Group photo at the great unconformity, with everyone standing in front of the reddish-brown granite and below the lighter tan sandstone.

The gap between these two rock units represents 1.2 billion years of missing time: was no rock deposited throughout that whole period? Or, was rock deposited but then removed by erosive processes? Clearly, a major geologic change occurred to allow this gap and then the deposition of these sedimentary rocks. Arlo explained that the breakup of Rodinia formed new passive margins along the edges of the North American craton, where water began inundating the land in a global phenomenon of Cambrian transgression. The transition of grain size from pebbles to sand in the Tapeats Sandstone indicates that the basin was getting deeper during this time, corroborating this narrative. As the sea levels rose, sediments filled this basin, forming the rock which we see today.

Payson Granite boulders!

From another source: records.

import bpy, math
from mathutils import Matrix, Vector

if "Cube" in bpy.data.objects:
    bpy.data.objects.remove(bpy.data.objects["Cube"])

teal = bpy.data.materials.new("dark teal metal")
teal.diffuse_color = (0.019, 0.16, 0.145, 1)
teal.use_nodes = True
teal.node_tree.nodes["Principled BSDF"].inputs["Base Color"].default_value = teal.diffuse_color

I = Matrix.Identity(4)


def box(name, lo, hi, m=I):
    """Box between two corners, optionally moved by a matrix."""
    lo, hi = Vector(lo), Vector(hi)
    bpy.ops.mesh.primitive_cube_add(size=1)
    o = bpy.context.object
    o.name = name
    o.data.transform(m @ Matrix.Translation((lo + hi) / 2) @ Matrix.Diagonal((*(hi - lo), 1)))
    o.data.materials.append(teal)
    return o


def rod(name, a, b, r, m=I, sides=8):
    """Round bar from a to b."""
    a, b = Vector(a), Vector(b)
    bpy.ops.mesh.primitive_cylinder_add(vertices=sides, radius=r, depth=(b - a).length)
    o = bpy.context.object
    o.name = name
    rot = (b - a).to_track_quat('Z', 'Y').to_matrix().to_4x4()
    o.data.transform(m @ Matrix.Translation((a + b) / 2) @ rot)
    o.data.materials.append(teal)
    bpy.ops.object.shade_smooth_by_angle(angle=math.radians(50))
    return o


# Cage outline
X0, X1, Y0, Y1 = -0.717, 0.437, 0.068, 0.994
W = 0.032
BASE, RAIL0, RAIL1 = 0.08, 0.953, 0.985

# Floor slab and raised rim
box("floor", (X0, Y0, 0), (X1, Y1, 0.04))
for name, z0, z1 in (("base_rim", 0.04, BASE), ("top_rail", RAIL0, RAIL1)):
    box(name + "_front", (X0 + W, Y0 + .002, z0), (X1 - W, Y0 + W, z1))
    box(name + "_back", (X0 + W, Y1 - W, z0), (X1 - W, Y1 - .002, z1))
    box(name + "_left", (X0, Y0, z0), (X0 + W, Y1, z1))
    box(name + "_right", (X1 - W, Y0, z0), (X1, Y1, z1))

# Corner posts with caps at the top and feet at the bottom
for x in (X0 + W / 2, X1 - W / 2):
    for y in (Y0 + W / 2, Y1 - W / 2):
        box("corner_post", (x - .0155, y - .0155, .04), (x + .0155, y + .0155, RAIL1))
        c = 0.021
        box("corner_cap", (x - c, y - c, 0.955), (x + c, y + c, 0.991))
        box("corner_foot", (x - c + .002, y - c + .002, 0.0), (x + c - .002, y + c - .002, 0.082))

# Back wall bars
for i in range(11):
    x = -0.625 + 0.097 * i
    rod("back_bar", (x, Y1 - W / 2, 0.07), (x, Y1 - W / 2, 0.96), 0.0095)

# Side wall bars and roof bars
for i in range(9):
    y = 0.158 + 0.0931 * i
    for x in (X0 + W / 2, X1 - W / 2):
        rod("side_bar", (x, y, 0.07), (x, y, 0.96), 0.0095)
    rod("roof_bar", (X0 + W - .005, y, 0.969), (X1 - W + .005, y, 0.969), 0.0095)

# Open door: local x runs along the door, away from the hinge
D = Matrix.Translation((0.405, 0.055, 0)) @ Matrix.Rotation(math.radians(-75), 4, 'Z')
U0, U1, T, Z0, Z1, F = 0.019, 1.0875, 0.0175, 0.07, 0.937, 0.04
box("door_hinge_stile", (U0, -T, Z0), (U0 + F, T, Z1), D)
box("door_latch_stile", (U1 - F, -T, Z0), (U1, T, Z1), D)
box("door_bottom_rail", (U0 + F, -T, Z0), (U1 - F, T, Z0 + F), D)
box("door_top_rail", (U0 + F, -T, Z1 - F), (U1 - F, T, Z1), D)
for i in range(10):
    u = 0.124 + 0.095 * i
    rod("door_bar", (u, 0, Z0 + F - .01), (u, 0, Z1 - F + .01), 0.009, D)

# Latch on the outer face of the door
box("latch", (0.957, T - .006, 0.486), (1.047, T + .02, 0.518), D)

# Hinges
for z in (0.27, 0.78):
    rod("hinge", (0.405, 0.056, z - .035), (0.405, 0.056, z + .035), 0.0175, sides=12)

Since the snow prevented us from visiting the Mogollon Rim Visitor Center, our final stop brought us to a delightful geologists’ playground of huge, round boulders of Payson Granite. These granites were altered through two main processes. First, joints formed in systematic orientations across these rocks. The joints could have formed during the contraction of the rock when it cooled, or more likely, from the release of stress when the rocks came up to the surface and were no longer experiencing pressure from overlying rock units (as Arlo has told us in structural many times, the joints would form in the direction of minimum principal stress). Then, a combination of freezing and thawing ate away at the edges of these joints in a spheroidal erosion process, rounding them out into the fun shape they hold today. They are called inselbergs, meaning “island mountain” in the original German. 

A close up of an inselberg, showing the joints running across the rock.

A slightly less close-up view of an inselberg and its joints.

An image of grus (no, not the Despicable Me ones), everyone’s new favorite gravel. They’re formed from weathering of quartz and feldspar crystals off of granite in arid environments.

Inselberg formations in the distance.

View of the Mogollon Rim from the Barnhardt trail, visible as a white band in the background. The rim marks the edge of the Colorado Plateau. 


Bonus: Got some delicious Mexican food for dinner today. Arlo had another small interaction with the police but again, everything is fine. NO need to worry.

That’s all for day one! Stay tuned for more hikes, great views, and incredible rock forms.

~Elena and Jasper

[Arlo police interaction count: 2]

Bad geology joke of the day:

Why didn’t the Maverick Shale want to buy a lottery ticket?

A: It didn’t need to; it already had mullions.